As an artist and public speaker, I have often spoken about the ‘minestrone’ that exists in our subconscious. A life time’s knowledge, which is thrown together and which incubates when we imagine we are doing other things. As we practise for longer, that minestrone becomes fuller and richer, with more and more ingredients, until the connections that have been alluding us become so transparently obvious, that we marvel at why it took so long. But just like any builder whose house is falling down, the ‘teacher’ often forgets to take their own advice. And that is something I realise I had been guilty of.

Working in a forced isolation was right for me at one point in my career, but now that my work needs to say so much more about society and particularly our connections to each other and the environment, I have needed to rethink my ‘soup’ and the enlightening moment came after a recent visit to my other home of Venice and chance meetings with new curators and collaborators, who are also part of this brave new movement in Science and Art. Working collaboratively is so central to creativity and innovation particularly with people who don’t know ‘our story’ and require it to be clear, succinct. It’s funny how we can assume that someone must simply get what’s in our heads because it is so much part of us, but like the ‘wood and trees’ analogy sometimes it simply takes a new person to say ‘yes, but what is wood’, to allow yourself to be able to see you or your work, in a whole new light.

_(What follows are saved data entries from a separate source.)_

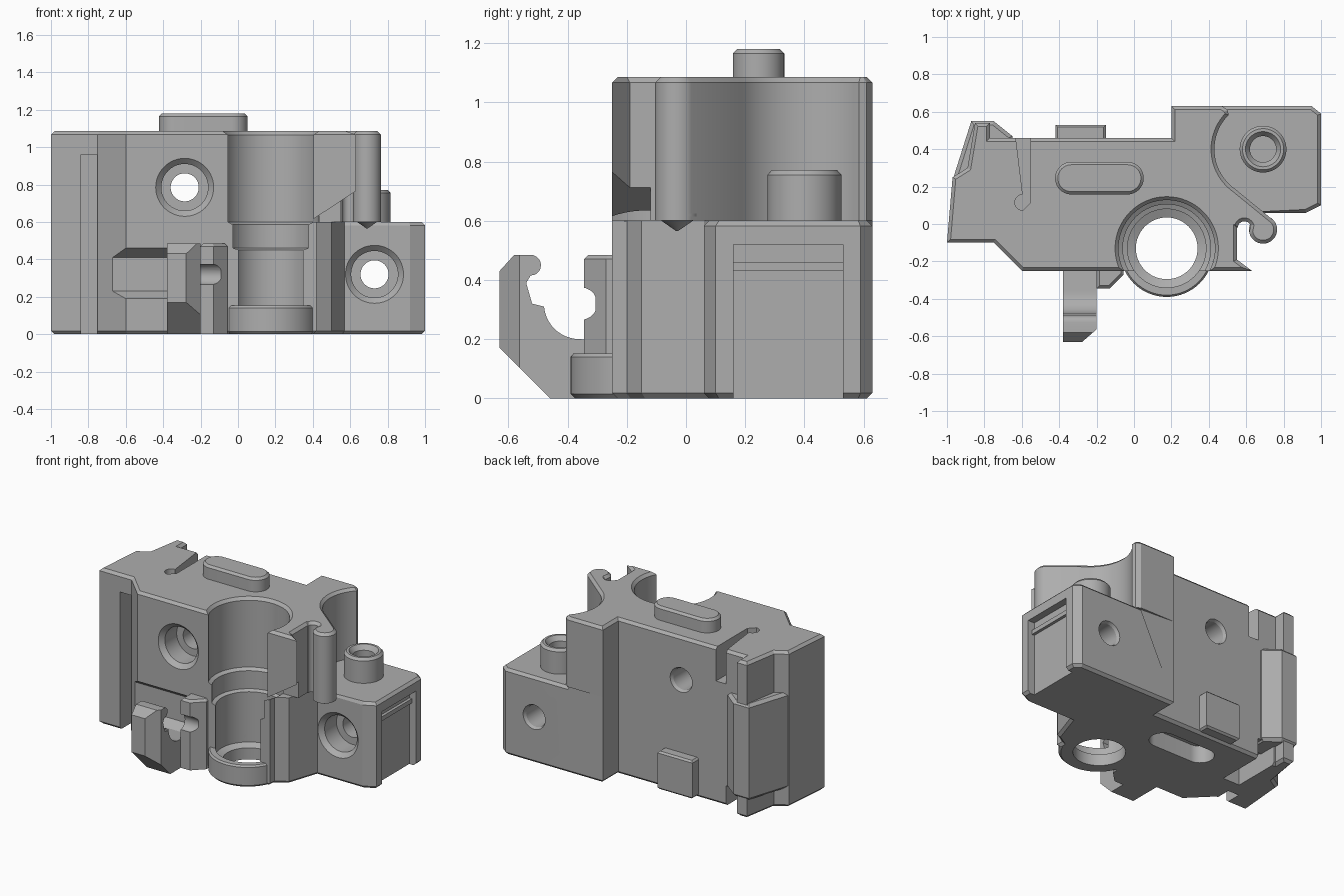
import bpy, bmesh, math
from mathutils import Matrix, Vector

if "Cube" in bpy.data.objects:
    bpy.data.objects.remove(bpy.data.objects["Cube"], do_unlink=True)

grey = bpy.data.materials.new("plain grey")
grey.use_nodes = True
grey.diffuse_color = (0.42, 0.42, 0.42, 1)
grey.node_tree.nodes["Principled BSDF"].inputs["Base Color"].default_value = grey.diffuse_color


def finish(name, bm):
    bmesh.ops.recalc_face_normals(bm, faces=bm.faces)
    mesh = bpy.data.meshes.new(name)
    bm.to_mesh(mesh)
    bm.free()
    mesh.materials.append(grey)
    ob = bpy.data.objects.new(name, mesh)
    bpy.context.collection.objects.link(ob)
    return ob


def prism(name, pts, a, b, axis="z", bevel=0, rule=None):
    """Extrude an outline along an axis; bevel the end edges picked by rule."""
    place = {"x": lambda p, h: (h, *p), "y": lambda p, h: (p[0], h, p[1]), "z": lambda p, h: (*p, h)}[axis]
    bm = bmesh.new()
    low, high = ([bm.verts.new(place(p, h)) for p in pts] for h in (a, b))
    bm.faces.new(low)
    bm.faces.new(high)
    for i in range(len(pts)):
        j = (i + 1) % len(pts)
        bm.faces.new((low[i], low[j], high[j], high[i]))
    bmesh.ops.recalc_face_normals(bm, faces=bm.faces)
    if bevel:
        k = "xyz".index(axis)
        edges = []
        for e in bm.edges:
            p, q = e.verts[0].co, e.verts[1].co
            if abs(p[k] - q[k]) < 1e-5 and (rule is None or rule((p + q) / 2)):
                edges.append(e)
        bmesh.ops.bevel(bm, geom=edges, offset=bevel, segments=1, affect="EDGES", clamp_overlap=False)
    return finish(name, bm)


def box(name, x, y, z, bevel=0):
    return prism(name, [(x[0], y[0]), (x[1], y[0]), (x[1], y[1]), (x[0], y[1])], *z, bevel=bevel)


def lathe(name, profile, loc, along_y=False, n=64):
    """Turn (radius, height) pairs; along_y points the height to the front."""
    bm = bmesh.new()
    rings = [[bm.verts.new((r * math.cos(t * math.tau / n), r * math.sin(t * math.tau / n), h))
              for t in range(n)] for r, h in profile]
    for u, v in zip(rings, rings[1:]):
        for i in range(n):
            j = (i + 1) % n
            bm.faces.new((u[i], u[j], v[j], v[i]))
    bm.faces.new(rings[0])
    bm.faces.new(rings[-1])
    turn = Matrix.Rotation(math.pi / 2, 4, "X") if along_y else Matrix()
    bmesh.ops.transform(bm, matrix=Matrix.Translation(Vector(loc)) @ turn, verts=bm.verts)
    return finish(name, bm)


def arc(cx, cy, r, start, end, n=20):
    return [(cx + r * math.cos(math.radians(start + (end - start) * i / n)),
             cy + r * math.sin(math.radians(start + (end - start) * i / n))) for i in range(n + 1)]


def stadium(x0, x1, y, r):
    return arc(x0, y, r, 90, 270) + arc(x1, y, r, -90, 90)


def cut(ob, *cutters):
    bpy.context.view_layer.objects.active = ob
    for c in cutters:
        m = ob.modifiers.new("cut", "BOOLEAN")
        m.operation, m.solver, m.object = "DIFFERENCE", "EXACT", c
        bpy.ops.object.modifier_apply(modifier=m.name)


# Body halves share the left outline
left = [(0.2, 0.63), (0.2, 0.46), (-0.77, 0.46), (-0.77, 0.54), (-0.85, 0.54), (-0.89, 0.3),
        (-0.97, 0.25), (-1, -0.1), (-0.75, -0.1), (-0.6, -0.25)]
split = 0.6
lower = prism("lower_body", left + [
    (0.42, -0.25), (0.42, -0.2), (0.5, -0.15), (0.57, 0.06), (0.92, 0.06), (1, 0.1),
    (1, 0.59), (0.95, 0.63), (0.47, 0.63)], 0, split, bevel=0.018,
    rule=lambda p: p.z < 0.1 or (p.x > 0.7 and p.y > 0.0))
upper = prism("upper_body", left + [(0.63, -0.25), (0.55, -0.19), (0.55, -0.02)]
              + arc(0.59, -0.02, 0.035, 180, 20, 8) + arc(0.69, -0.03, 0.075, 190, 400)
              + arc(0.69, 0.4, 0.26, 235, 135) + [(0.5, 0.61), (0.47, 0.63)],
              split, 1.085, bevel=0.018, rule=lambda p: p.z > 1)
lathe("hook_tip", [(0.075, 0.625), (0.075, 0.615), (0.003, 0.565)], (0.69, -0.03, 0))

# Base ring and clip
ring = lathe("base_ring", [(0.235, 0), (0.25, 0.015), (0.25, 0.14), (0.24, 0.152)], (0.175, -0.14, 0))
hook = prism("clip_hook", [(-0.2, 0), (-0.46, 0), (-0.56, 0.1), (-0.63, 0.17), (-0.63, 0.43), (-0.58, 0.485)]
             + arc(-0.525, 0.45, 0.035, 90, -90, 10) + [(-0.54, 0.39), (-0.52, 0.32), (-0.48, 0.31)]
             + arc(-0.36, 0.32, 0.12, 180, 270, 12) + [(-0.2, 0.19)], -0.38, -0.2, "x")
clip = prism("clip_block", [(-0.2, -0.2), (-0.2, -0.345), (-0.13, -0.345), (-0.055, -0.27), (-0.055, -0.2)],
             0, 0.485, bevel=0.015, rule=lambda p: p.z > 0.1)

# Studs and small outside parts
prism("top_stud", stadium(-0.335, -0.035, 0.245, 0.087), 1.07, 1.18, bevel=0.015, rule=lambda p: p.z > 1.1)
boss = lathe("boss", [(0.125, 0.55), (0.125, 0.755), (0.11, 0.772)], (0.69, 0.4, 0))
box("rear_pad", (-0.42, -0.15), (0.42, 0.53), (0.015, 0.28), 0.012)
prism("lever_plate", [(-0.965, 0.25), (-0.87, 0.55), (-0.75, 0.55), (-0.65, 0.47), (-0.65, 0.35), (-0.9, 0.25)],
      0.13, 0.8, bevel=0.02)
box("side_ridge", (0.94, 0.97), (0.16, 0.53), (0.43, 0.46))

# Cutters
bore = lathe("bore_cutter", [(0.165, -0.1), (0.165, 0.08), (0.21, 0.1), (0.21, 0.45), (0.235, 0.46), (0.235, 0.585),
                             (0.258, 0.6), (0.258, 1.065), (0.29, 1.1)], (0.175, -0.13, 0))


def bolt_hole(x, z, front, rear):
    return lathe("bolt_cutter", [(0.1, -rear - 0.03), (0.075, -rear + 0.02), (0.075, front - 0.16),
                                 (0.125, front - 0.16), (0.125, front - 0.03), (0.16, front + 0.005),
                                 (0.16, front + 0.1)], (x, 0, z), True)


upper_hole = bolt_hole(-0.285, 0.785, 0.25, 0.46)
lower_hole = bolt_hole(0.73, 0.32, -0.06, 0.63)
top_slot = prism("slot_cutter", stadium(-0.595, -0.595, 0.115, 0.042)[:21]
                 + [(-0.553, 0.115), (-0.553, 0.5), (-0.637, 0.5)], 0.85, 1.2)
foot_slot = box("foot_cutter", (-0.76, -0.63), (0.12, 0.6), (-0.1, 0.14))
front_slot = box("front_slot_cutter", (-0.84, -0.755), (-0.2, 0.02), (-0.1, 0.96))
pocket = prism("pocket_cutter", stadium(-0.335, -0.035, 0.245, 0.09), -0.1, 0.12)
bar = prism("bar_cutter", [(-0.32, 0.5), (-0.25, 0.46), (-0.18, 0.41), (-0.18, 0.23), (-0.25, 0.19), (-0.32, 0.15)],
            -0.72, -0.2, "x")
side = box("side_cutter", (0.95, 1.1), (0.16, 0.53), (-0.1, 0.52))
chamfer = prism("chamfer_cutter", [(0.03, 0.62), (0.03, 0.6), (0.1, 0.6), (0.1, 0.62)], 0.6, 0.9, "x")
fin = prism("fin_cutter", [(0.38, 0.55), (0.38, 0.6), (0.66, 0.785), (0.7, 0.785), (0.7, 0.55)], -0.3, -0.12, "y")
groove = prism("groove_cutter", arc(-0.355, 0.32, 0.055, 0, 342, 19), -0.3, -0.09, "x")
corner = prism("corner_cutter", [(-0.3, -0.65), (-0.15, -0.65), (-0.15, -0.52)], -0.1, 0.6)
boss_hole = lathe("boss_cutter", [(0.07, 0.62), (0.07, 0.74), (0.1, 0.78)], (0.69, 0.4, 0))

cut(lower, bore, lower_hole, foot_slot, front_slot, pocket, bar, side)
cut(upper, bore, upper_hole, top_slot, front_slot, fin)
cut(ring, bore)
cut(clip, groove)
cut(hook, corner)
cut(boss, boss_hole)

for ob in list(bpy.context.scene.objects):
    if ob.name.split(".")[0].endswith("cutter"):
        bpy.data.objects.remove(ob, do_unlink=True)
    elif ob.type == "MESH" and grey.name in ob.data.materials:
        bpy.ops.object.select_all(action="DESELECT")
        ob.select_set(True)
        bpy.context.view_layer.objects.active = ob
        bpy.ops.object.shade_smooth_by_angle(angle=math.radians(25))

It is strange how the subconscious will remain closed to what drives us until we are sufficiently driven to open and allow it to give up its answers. The current fascination with Neuro-aesthetics, AI, the next Tech and Biology Renaissance and what drives our minds, is testament to this. My work, particularly the portraits and the pieces on consciousness, have alluded a collapsing wave function until recently. I realise now, it is the Italian glass I have always seen, the processes of melting and change I have always taken for granted; the reflections and masks of the Venetian canals, the interactions of communities and passionate opinions I have always simply overlooked, which have informed so much of what I do.

Plastic like glass, has a natural malleable aesthetic and yet sometimes we can overwhelm with the inherent beauty of the material. Mastering a new way of making work and the necessary technique means we can sometimes lose sight of the ‘why’.
But my ‘why’ surfaced much like the pasta as it floats to the top in a minestrone; my ‘why’ is based in the quantum processes we increasingly understand are in everything, from the photosynthesis of plants to the navigation of insects, to the Smart phones that have become virtual limbs. We overlook these things purely because they are everywhere and always have been. But the very carbon technologies creating the plastics we use, may well see the demise of the other living, breathing ecological web we take for granted. Perhaps, one day with the end of carbon based energies, we will have to go to museums precisely to see leaves-albeit in plastics , or will have to gain insight about how people really connected from the transparent portraits I have been moulding from death like masks so reminiscent of the Venetian plaster casts.

I work with transparent materials and yet the metaphor had not extended to my understanding of my own work.
Its why there isn’t an artist alive who won’t be able to recount a cringe worthy critique.
Its takes a long time to become your own critic.

But now I know, well think, I am a painter who sculpts with light and colour using the scientific knowledge I have accumulated over years of experience. But using transparent materials also means extending the metaphor to myself; forever changing perspectives, staying open and embracing the parts of the creative process such as serendipity and chance, which are also so central to Quantum Theory.